Everything in the records below should be printed exactly, except the pictures.

[Opening SOURCE MATERIAL section]

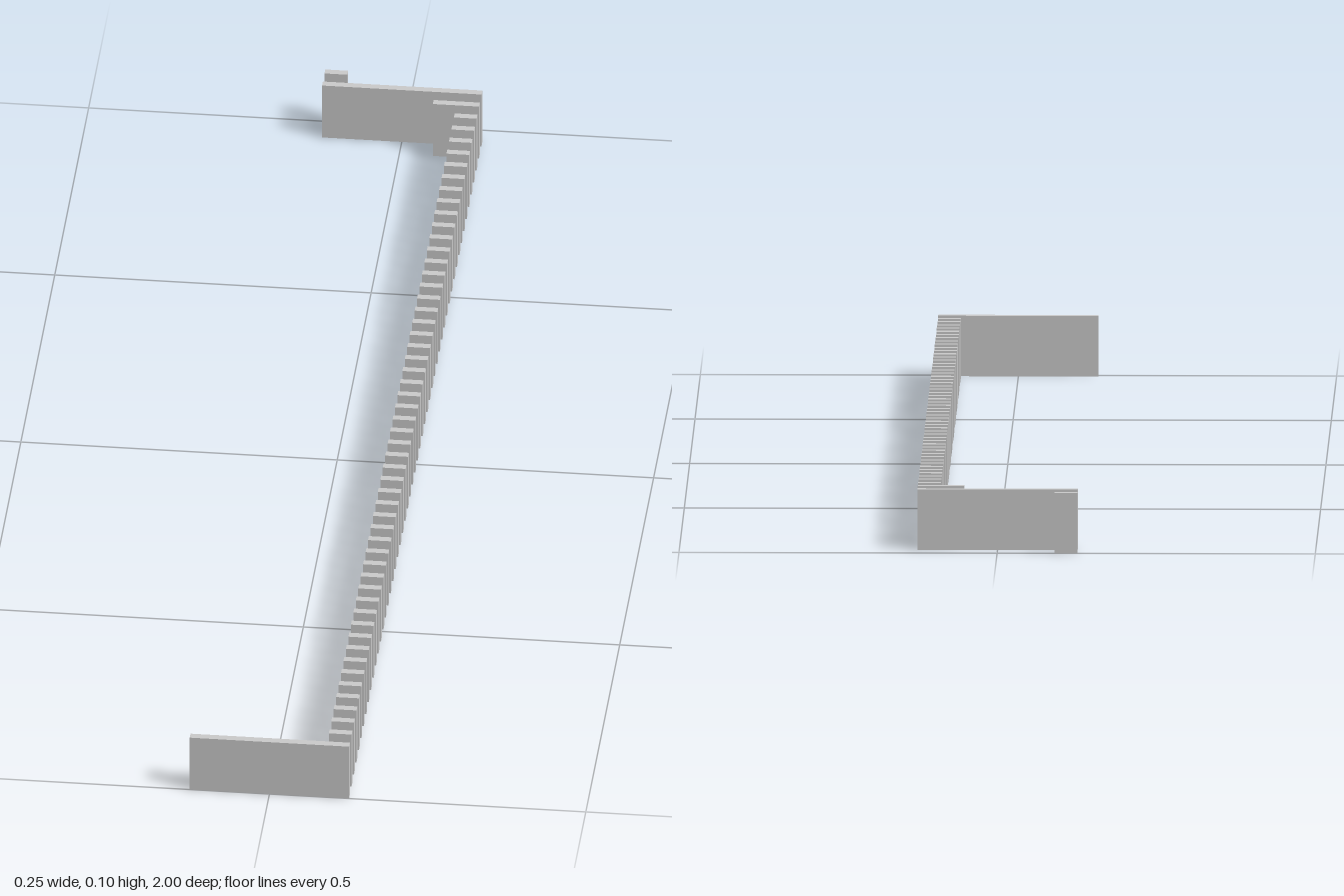
import * as THREE from 'three';

const HEIGHT = 0.096, THICK = 0.012, EDGE = 0.126;
const COUNT = 56, PITCH = (2 - THICK) / (COUNT - 1);

export function createModel() {
  const model = new THREE.Group();
  model.name = 'slatFence';
  const material = new THREE.MeshStandardMaterial({ color: 0xcccccc, flatShading: true });

  // Upright panel spanning x0..x1 at a given place in the row, counted from the front
  function addPanel(name, x0, x1, index) {
    const panel = new THREE.Mesh(new THREE.BoxGeometry(x1 - x0, HEIGHT, THICK), material);
    panel.position.set((x0 + x1) / 2, HEIGHT / 2, 1 - THICK / 2 - index * PITCH);
    panel.name = name;
    model.add(panel);
  }

  // Full-width end panels
  addPanel('frontPanel', -EDGE, EDGE, 0);
  addPanel('backPanel', -EDGE, EDGE, COUNT - 2);

  // Row of narrow slats along the left edge
  for (let i = 1; i < COUNT - 3; i++) addPanel('slat', 0.09, EDGE, i);

  // Wider slat before the back panel, and the short slat behind it
  addPanel('wideSlat', 0.053, EDGE, COUNT - 3);
  addPanel('rearSlat', -EDGE, -0.09, COUNT - 1);

  return model;
}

[Closing SOURCE MATERIAL section]

### RESULT:
import * as THREE from 'three';

const HEIGHT = 0.096, THICK = 0.012, EDGE = 0.126;
const COUNT = 56, PITCH = (2 - THICK) / (COUNT - 1);

export function createModel() {
  const model = new THREE.Group();
  model.name = 'slatFence';
  const material = new THREE.MeshStandardMaterial({ color: 0xcccccc, flatShading: true });

  // Upright panel spanning x0..x1 at a given place in the row, counted from the front
  function addPanel(name, x0, x1, index) {
    const panel = new THREE.Mesh(new THREE.BoxGeometry(x1 - x0, HEIGHT, THICK), material);
    panel.position.set((x0 + x1) / 2, HEIGHT / 2, 1 - THICK / 2 - index * PITCH);
    panel.name = name;
    model.add(panel);
  }

  // Full-width end panels
  addPanel('frontPanel', -EDGE, EDGE, 0);
  addPanel('backPanel', -EDGE, EDGE, COUNT - 2);

  // Row of narrow slats along the left edge
  for (let i = 1; i < COUNT - 3; i++) addPanel('slat', 0.09, EDGE, i);

  // Wider slat before the back panel, and the short slat behind it
  addPanel('wideSlat', 0.053, EDGE, COUNT - 3);
  addPanel('rearSlat', -EDGE, -0.09, COUNT - 1);

  return model;
}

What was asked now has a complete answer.